### Your goal
Your output should be the lines of the entries below, exactly, from the first one through the line that holds "bpy.context.view_layer.objects.active = obj".

(Extracted records)
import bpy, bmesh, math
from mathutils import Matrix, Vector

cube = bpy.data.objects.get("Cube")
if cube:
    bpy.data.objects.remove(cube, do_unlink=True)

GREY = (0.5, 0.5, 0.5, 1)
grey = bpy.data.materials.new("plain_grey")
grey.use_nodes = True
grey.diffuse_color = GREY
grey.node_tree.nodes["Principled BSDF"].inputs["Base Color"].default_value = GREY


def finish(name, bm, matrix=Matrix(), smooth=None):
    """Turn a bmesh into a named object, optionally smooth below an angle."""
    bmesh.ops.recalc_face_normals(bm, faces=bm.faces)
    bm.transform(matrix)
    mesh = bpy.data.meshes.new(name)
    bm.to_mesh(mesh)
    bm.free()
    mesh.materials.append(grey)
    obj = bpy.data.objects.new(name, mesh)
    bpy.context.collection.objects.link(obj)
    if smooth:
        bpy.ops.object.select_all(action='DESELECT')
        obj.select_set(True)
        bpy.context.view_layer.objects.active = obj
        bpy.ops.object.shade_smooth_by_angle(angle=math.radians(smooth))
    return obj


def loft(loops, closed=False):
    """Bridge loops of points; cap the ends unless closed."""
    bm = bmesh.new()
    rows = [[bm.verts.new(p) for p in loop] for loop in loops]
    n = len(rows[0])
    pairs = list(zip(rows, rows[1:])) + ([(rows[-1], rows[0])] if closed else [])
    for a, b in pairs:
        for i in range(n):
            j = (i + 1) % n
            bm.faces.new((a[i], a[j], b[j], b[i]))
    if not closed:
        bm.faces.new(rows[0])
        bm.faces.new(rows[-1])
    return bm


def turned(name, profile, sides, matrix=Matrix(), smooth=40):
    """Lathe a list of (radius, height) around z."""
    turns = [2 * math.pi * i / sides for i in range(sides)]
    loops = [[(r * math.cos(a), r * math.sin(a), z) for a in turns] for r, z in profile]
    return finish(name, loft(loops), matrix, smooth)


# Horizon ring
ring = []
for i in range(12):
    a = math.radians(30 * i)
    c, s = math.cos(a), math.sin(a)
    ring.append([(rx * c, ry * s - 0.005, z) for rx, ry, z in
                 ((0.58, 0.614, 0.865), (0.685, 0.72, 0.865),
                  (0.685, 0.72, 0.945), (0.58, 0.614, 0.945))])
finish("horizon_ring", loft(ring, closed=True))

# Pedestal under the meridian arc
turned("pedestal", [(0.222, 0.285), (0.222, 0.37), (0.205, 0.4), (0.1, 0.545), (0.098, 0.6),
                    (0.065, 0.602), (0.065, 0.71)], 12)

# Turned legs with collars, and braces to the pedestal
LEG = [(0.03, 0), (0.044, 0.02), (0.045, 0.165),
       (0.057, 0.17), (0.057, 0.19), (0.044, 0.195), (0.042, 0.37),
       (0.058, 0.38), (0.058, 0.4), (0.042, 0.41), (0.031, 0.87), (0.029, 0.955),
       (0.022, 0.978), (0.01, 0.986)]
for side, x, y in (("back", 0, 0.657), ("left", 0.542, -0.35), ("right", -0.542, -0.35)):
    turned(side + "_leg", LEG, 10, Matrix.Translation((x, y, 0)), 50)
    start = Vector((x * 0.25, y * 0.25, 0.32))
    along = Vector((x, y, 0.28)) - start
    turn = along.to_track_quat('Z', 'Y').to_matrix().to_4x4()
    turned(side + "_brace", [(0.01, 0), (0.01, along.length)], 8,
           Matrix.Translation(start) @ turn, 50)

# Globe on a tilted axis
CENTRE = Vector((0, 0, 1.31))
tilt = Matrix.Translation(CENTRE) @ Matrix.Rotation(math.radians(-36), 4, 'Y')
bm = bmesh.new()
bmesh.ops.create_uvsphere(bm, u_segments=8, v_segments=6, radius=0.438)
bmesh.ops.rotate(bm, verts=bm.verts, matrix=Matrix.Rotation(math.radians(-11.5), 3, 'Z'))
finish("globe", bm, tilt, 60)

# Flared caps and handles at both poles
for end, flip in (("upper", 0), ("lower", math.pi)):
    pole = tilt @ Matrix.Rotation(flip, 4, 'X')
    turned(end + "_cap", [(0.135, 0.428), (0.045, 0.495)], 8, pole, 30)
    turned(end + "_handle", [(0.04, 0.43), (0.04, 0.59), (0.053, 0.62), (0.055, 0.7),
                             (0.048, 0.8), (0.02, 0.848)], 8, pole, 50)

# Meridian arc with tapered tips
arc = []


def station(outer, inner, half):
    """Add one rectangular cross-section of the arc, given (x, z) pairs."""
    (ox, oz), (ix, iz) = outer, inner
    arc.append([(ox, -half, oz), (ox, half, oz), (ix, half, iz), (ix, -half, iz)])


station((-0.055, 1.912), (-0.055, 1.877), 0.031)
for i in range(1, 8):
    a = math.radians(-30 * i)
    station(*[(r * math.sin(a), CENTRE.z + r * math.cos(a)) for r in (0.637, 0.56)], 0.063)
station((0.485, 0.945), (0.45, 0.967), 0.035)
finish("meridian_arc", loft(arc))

### Written answer
import bpy, bmesh, math
from mathutils import Matrix, Vector

cube = bpy.data.objects.get("Cube")
if cube:
    bpy.data.objects.remove(cube, do_unlink=True)

GREY = (0.5, 0.5, 0.5, 1)
grey = bpy.data.materials.new("plain_grey")
grey.use_nodes = True
grey.diffuse_color = GREY
grey.node_tree.nodes["Principled BSDF"].inputs["Base Color"].default_value = GREY


def finish(name, bm, matrix=Matrix(), smooth=None):
    """Turn a bmesh into a named object, optionally smooth below an angle."""
    bmesh.ops.recalc_face_normals(bm, faces=bm.faces)
    bm.transform(matrix)
    mesh = bpy.data.meshes.new(name)
    bm.to_mesh(mesh)
    bm.free()
    mesh.materials.append(grey)
    obj = bpy.data.objects.new(name, mesh)
    bpy.context.collection.objects.link(obj)
    if smooth:
        bpy.ops.object.select_all(action='DESELECT')
        obj.select_set(True)
        bpy.context.view_layer.objects.active = obj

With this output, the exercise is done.